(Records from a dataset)
================
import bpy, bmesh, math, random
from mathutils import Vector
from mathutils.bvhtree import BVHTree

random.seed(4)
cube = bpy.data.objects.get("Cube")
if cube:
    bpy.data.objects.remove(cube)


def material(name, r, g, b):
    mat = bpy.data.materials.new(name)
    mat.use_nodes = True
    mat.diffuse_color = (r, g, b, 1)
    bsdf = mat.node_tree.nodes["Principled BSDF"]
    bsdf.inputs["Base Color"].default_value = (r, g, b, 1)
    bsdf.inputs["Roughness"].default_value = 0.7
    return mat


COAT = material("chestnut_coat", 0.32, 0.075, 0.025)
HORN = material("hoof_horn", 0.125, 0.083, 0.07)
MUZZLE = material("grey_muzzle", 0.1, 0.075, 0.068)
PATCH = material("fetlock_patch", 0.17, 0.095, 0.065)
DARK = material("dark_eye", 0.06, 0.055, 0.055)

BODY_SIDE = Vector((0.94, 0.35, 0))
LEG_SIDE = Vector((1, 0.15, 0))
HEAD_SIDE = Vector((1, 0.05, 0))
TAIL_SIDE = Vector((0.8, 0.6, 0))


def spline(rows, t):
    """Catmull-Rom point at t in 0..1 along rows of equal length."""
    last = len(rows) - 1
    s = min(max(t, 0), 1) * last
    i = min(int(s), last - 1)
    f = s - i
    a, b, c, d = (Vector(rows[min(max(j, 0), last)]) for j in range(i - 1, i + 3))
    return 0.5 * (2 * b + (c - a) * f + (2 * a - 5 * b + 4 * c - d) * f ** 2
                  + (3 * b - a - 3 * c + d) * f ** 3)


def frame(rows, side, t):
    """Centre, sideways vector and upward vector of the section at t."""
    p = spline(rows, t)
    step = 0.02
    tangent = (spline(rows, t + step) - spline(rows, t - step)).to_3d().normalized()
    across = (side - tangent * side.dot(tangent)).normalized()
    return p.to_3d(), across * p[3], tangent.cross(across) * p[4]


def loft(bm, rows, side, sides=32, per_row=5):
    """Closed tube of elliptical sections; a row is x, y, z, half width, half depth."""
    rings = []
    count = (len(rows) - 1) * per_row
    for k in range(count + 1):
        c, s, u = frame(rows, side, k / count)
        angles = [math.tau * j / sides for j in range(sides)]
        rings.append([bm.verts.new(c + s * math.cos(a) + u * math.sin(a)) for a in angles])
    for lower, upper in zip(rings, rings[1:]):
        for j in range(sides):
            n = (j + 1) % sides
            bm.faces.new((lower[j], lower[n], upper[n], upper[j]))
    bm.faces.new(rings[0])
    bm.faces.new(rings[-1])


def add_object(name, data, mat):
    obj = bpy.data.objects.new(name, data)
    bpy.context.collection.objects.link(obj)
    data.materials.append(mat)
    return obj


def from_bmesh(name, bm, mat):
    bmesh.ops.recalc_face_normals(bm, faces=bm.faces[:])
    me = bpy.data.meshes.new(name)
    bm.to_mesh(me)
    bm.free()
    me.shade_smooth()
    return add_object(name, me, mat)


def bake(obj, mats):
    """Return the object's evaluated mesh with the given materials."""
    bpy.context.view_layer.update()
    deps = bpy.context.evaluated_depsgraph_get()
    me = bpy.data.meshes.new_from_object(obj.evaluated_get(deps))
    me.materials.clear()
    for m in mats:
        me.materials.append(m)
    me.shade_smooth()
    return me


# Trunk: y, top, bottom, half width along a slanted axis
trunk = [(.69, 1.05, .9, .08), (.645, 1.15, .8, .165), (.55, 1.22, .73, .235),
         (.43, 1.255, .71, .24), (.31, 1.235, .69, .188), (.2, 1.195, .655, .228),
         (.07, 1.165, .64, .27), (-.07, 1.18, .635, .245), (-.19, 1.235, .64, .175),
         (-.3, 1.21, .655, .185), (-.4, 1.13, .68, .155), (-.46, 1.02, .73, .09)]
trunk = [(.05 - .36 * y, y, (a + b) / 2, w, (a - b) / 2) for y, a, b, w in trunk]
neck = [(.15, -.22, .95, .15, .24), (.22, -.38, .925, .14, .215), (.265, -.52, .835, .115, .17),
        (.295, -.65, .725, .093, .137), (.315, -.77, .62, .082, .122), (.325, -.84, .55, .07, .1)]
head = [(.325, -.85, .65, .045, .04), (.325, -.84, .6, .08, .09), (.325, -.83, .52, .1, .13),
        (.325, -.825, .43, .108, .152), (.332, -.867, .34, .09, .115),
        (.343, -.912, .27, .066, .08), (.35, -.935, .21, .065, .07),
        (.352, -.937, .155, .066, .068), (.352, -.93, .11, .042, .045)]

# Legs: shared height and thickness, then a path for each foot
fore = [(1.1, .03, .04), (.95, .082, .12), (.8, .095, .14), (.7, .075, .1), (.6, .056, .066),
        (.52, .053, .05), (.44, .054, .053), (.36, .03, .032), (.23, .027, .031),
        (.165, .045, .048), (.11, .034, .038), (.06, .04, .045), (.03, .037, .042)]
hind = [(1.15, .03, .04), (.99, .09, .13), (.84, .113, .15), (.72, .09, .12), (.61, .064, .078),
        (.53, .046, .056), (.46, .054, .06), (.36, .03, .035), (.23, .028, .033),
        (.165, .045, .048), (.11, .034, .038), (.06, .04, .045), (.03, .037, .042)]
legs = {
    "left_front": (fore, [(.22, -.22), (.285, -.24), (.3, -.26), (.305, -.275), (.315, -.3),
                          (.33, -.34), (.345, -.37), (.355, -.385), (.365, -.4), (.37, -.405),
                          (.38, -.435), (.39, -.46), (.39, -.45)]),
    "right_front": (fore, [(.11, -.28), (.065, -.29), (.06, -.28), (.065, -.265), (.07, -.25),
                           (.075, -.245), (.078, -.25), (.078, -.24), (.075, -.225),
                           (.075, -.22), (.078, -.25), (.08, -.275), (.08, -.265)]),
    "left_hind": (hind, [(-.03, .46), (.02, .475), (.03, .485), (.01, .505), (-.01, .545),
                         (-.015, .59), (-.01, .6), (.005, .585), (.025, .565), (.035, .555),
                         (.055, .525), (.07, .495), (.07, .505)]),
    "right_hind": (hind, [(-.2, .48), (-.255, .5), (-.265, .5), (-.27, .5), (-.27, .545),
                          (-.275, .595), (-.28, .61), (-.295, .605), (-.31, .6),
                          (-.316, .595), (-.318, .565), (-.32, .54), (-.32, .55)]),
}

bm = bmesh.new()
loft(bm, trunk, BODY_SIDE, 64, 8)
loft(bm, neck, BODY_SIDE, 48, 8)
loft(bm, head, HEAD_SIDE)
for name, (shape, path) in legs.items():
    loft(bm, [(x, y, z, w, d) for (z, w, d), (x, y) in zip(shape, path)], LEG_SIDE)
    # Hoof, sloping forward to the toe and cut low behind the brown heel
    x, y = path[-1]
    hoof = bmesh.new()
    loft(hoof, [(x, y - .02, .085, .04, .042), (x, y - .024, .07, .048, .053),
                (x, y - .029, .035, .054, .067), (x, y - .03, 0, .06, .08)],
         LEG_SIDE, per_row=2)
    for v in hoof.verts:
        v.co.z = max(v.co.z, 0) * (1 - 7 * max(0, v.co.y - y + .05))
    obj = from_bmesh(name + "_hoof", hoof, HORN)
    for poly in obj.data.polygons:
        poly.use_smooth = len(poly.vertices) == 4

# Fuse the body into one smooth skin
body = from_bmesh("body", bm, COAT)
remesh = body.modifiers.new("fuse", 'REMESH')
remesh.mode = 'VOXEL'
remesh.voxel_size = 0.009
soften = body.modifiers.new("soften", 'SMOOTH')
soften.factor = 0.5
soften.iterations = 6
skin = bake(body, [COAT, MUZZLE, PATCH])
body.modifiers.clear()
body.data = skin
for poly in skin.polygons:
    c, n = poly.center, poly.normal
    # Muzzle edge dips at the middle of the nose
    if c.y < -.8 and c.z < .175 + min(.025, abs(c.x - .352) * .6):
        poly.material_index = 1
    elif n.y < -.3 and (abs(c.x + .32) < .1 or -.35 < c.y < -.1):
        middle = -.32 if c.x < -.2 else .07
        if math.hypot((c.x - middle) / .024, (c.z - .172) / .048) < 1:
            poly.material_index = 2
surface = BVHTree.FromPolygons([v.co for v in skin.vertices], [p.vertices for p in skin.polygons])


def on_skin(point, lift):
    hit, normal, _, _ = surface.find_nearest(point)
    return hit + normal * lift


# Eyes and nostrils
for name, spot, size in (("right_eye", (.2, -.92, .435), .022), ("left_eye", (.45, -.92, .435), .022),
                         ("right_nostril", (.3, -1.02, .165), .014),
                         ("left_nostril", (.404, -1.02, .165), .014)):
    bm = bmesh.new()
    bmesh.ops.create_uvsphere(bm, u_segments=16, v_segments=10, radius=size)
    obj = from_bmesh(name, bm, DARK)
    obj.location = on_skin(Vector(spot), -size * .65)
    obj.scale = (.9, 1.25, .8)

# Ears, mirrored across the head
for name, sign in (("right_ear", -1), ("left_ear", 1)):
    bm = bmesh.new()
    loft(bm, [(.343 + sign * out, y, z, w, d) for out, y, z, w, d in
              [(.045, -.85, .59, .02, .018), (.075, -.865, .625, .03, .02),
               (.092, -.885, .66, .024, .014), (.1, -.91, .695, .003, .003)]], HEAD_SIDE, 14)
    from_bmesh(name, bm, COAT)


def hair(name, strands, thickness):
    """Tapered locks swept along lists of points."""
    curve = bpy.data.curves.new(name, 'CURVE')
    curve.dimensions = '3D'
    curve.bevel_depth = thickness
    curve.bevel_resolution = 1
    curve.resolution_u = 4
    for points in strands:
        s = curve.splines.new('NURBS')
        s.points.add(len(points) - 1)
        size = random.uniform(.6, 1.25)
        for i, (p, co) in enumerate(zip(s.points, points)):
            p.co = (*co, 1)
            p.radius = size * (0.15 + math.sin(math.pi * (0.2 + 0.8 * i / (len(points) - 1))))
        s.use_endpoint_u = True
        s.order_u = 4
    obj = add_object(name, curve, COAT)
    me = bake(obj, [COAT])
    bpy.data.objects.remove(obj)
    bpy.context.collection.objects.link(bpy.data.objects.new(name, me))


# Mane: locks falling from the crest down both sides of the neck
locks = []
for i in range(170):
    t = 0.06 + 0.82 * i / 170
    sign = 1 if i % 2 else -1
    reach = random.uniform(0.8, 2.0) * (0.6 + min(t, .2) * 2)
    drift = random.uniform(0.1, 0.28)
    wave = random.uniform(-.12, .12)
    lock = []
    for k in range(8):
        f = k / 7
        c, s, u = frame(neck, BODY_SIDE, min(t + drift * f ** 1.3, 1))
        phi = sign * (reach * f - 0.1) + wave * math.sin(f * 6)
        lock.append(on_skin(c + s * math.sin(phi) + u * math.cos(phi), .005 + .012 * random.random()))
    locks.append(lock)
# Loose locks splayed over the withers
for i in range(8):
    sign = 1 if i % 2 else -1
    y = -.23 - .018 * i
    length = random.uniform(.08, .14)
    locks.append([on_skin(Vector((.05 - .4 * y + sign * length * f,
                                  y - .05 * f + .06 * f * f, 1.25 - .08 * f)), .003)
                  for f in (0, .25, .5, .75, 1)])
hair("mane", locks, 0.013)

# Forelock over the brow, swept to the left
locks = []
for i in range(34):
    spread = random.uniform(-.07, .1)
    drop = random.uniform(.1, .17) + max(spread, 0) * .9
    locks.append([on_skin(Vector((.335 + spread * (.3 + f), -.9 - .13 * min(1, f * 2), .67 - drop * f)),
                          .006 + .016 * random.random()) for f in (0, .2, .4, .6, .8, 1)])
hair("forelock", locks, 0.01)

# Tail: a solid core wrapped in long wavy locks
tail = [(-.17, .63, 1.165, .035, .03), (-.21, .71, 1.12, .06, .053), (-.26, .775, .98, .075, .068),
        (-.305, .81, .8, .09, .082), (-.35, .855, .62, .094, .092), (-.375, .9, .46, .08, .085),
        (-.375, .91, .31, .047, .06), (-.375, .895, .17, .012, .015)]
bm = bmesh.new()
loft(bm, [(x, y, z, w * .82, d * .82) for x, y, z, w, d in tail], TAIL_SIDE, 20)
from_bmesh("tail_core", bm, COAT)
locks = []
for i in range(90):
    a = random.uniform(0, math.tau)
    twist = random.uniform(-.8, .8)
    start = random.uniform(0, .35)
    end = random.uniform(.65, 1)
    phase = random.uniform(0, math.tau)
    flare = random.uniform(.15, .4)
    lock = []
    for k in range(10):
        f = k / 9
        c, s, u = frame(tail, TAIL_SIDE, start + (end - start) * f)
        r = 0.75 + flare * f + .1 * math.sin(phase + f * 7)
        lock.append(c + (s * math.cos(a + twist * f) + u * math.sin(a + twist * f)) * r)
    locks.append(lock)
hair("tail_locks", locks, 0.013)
================
▶ [Exercise] Provide a count of the lines in the data above that include the word "hair", stating the number alone.

▶ [Exercise result] 4